Mardis Gras

Fat Tuesday returned last night. Everytime I consider not running it anymore, my mind is immediately changed by the actual gig happening. Its a total pain in the arse running a gig. I’ve probably written about this before, but it’s my blog and I’ll cry if I want to. I don’t want to cry. No. I want to write about Fat Tuesday. Then cry. So, yes, promoting, running and hosting a gig is rubbish. You have to deal the stress of whether or not tickets are selling, then making sure all the acts turn up and on top of that I get at least 2-3 emails a day from acts I’ve never heard of asking to do the gig. They have an incredible level of gall some of them. My favourite was a while back when someone explained that they’d ‘seen the line up with Stewart Lee on it and now I’ve done 30 gigs I reckoned I’d suit that group of acts very well.’ Dick. What you would suit is a big wooden thing in your face for such insolence. On top of that, the show never earns me any money and ultimately I struggle to realise what the plus points are of having such a venture. Its a huge drain on my time. My time, that I could be using to try and build things out of objects in my room or generally staring at people on tubes until they feel uneasy. I did this twice yesterday. One person simply got up and moved seats. The other stayed there and refused to look up. I liked this person best. They were like the tube Andy McNab. Only more boring. Andy McDrab.

But then people, but then indeed, nights like last night happen. An audience that were instantly warm from the word go, and four acts who all stormed it with brilliant comedy. Andrew Maxwell ended up doing 50 minutes of nearly all new, and the whole evening had that glorious feeling of a little secret gig that will never be repeated. Nearly all my new material worked and it was lovely seeing some of our regulars pour back and actually ask how they are and what they’ve been up to. Suddenly its less a gig and more a little community gathering or something.
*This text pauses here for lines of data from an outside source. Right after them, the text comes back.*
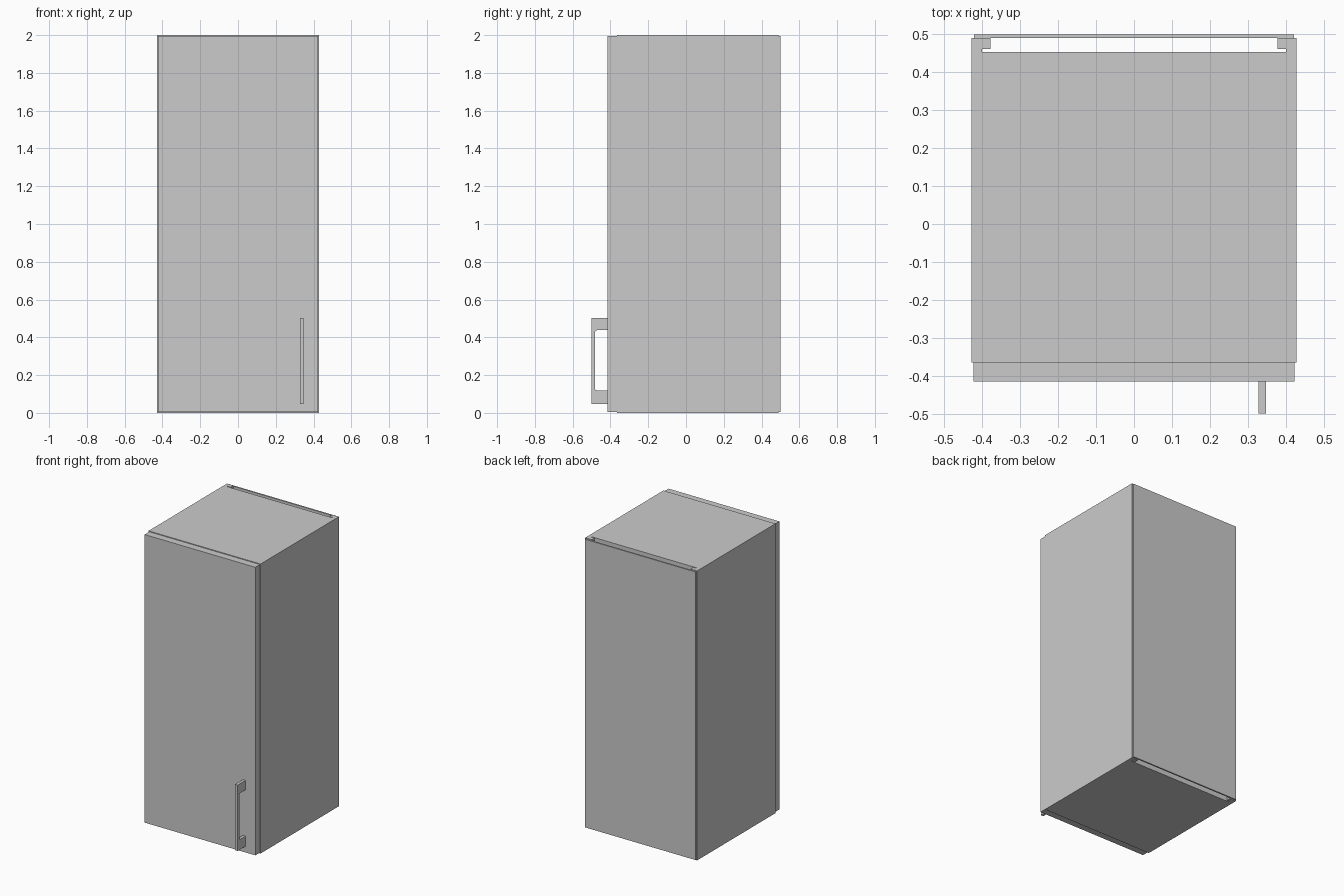
import bpy, bmesh, math
from mathutils import Vector

if "Cube" in bpy.data.objects:
    bpy.data.objects.remove(bpy.data.objects["Cube"])


def prism(name, profile, to_3d, lo, hi):
    """Extrude a closed 2D profile between lo and hi along the remaining axis."""
    bm = bmesh.new()
    face = bm.faces.new([bm.verts.new(to_3d(a, b, lo)) for a, b in profile])
    offset = Vector(to_3d(0, 0, hi)) - Vector(to_3d(0, 0, lo))
    ext = bmesh.ops.extrude_face_region(bm, geom=[face], use_keep_orig=True)
    verts = [g for g in ext["geom"] if isinstance(g, bmesh.types.BMVert)]
    bmesh.ops.translate(bm, verts=verts, vec=offset)
    bmesh.ops.recalc_face_normals(bm, faces=bm.faces)
    mesh = bpy.data.meshes.new(name)
    bm.to_mesh(mesh)
    bm.free()
    obj = bpy.data.objects.new(name, mesh)
    bpy.context.collection.objects.link(obj)
    return obj


def along_z(a, b, t):
    return (a, b, t)


def along_x(a, b, t):
    return (t, a, b)


def board(name, x, y, z):
    rect = [(x[0], y[0]), (x[1], y[0]), (x[1], y[1]), (x[0], y[1])]
    return prism(name, rect, along_z, *z)


FRONT, REAR = -0.365, 0.49
OUT, INN, GROOVE = 0.428, 0.378, 0.401

# side panels, each with a groove that holds the inner back
for side, s in (("left", -1), ("right", 1)):
    section = [(OUT, FRONT), (OUT, REAR), (INN, REAR), (INN, 0.461),
               (GROOVE, 0.461), (GROOVE, 0.443), (INN, 0.443), (INN, FRONT)]
    prism(f"{side}_side_panel", [(s * x, y) for x, y in section], along_z, 0, 2)

# top and bottom panels
for name, z in (("bottom_panel", (0, 0.05)), ("top_panel", (1.95, 2))):
    board(name, (-INN, INN), (FRONT, 0.443), z)

# inner back in the grooves, and the thin outer back
board("inner_back", (-GROOVE, GROOVE), (0.443, 0.454), (0, 2))
board("outer_back", (-0.422, 0.422), (REAR, 0.5), (0.005, 1.995))

# door
board("door", (-0.423, 0.423), (-0.415, FRONT), (0.005, 1.995))

# handle: C-shaped profile with rounded inner corners
r, bar, low, high = 0.015, -0.483, 0.118, 0.438
profile = [(-0.415, 0.048), (-0.5, 0.048), (-0.5, 0.503), (-0.415, 0.503), (-0.415, high)]
for cz, start in ((high - r, 90), (low + r, 180)):
    for i in range(6):
        a = math.radians(start + 18 * i)
        profile.append((bar + r + r * math.cos(a), cz + r * math.sin(a)))
profile.append((-0.415, low))
prism("handle", profile, along_x, 0.328, 0.348)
Eventually we’ll dispense of the acts and just have a pool table and squash and talk about the town fete. Or we probably won’t as the regulars might not come back. Sigh. So lonely. Cry.

It does still make me sad that we didn’t sell out for the first time in ages. I try so hard to book in acts that our crowd will like and still, unless one of them has been on telly enough, it has to be constantly plugged. Again an indicator that while McIntyre’s Roadshow and other programs are doing wonders for comedy in one sense, they are also making people think that unless an act is on the telly, they aren’t any good. It rang true in Edinburgh this year too, and I wish there was a way of saying to the general public that only a handful of acts get to do those shows, but out on the circuit are some of the most interesting and exciting stand-ups you’ll see. After five and a half years of running Fat Tuesday, you’d think people would trust us in our bookings. Still, I’ll keep doing it. I’m sure there’ll come a point where I wake up and decide that’s it. No doubt we’ll then have another gig like last night and I’ll be persuaded to book it for another six months. Long live Fat Tuesday.

Mega thanks to all the acts from last night who were all excellent. Go see all of them if you can. Andrew Maxwell, Hal Cruttenden (who’s about to go on his national tour and is well worth catching), Mike Wozniak and Colin Hoult.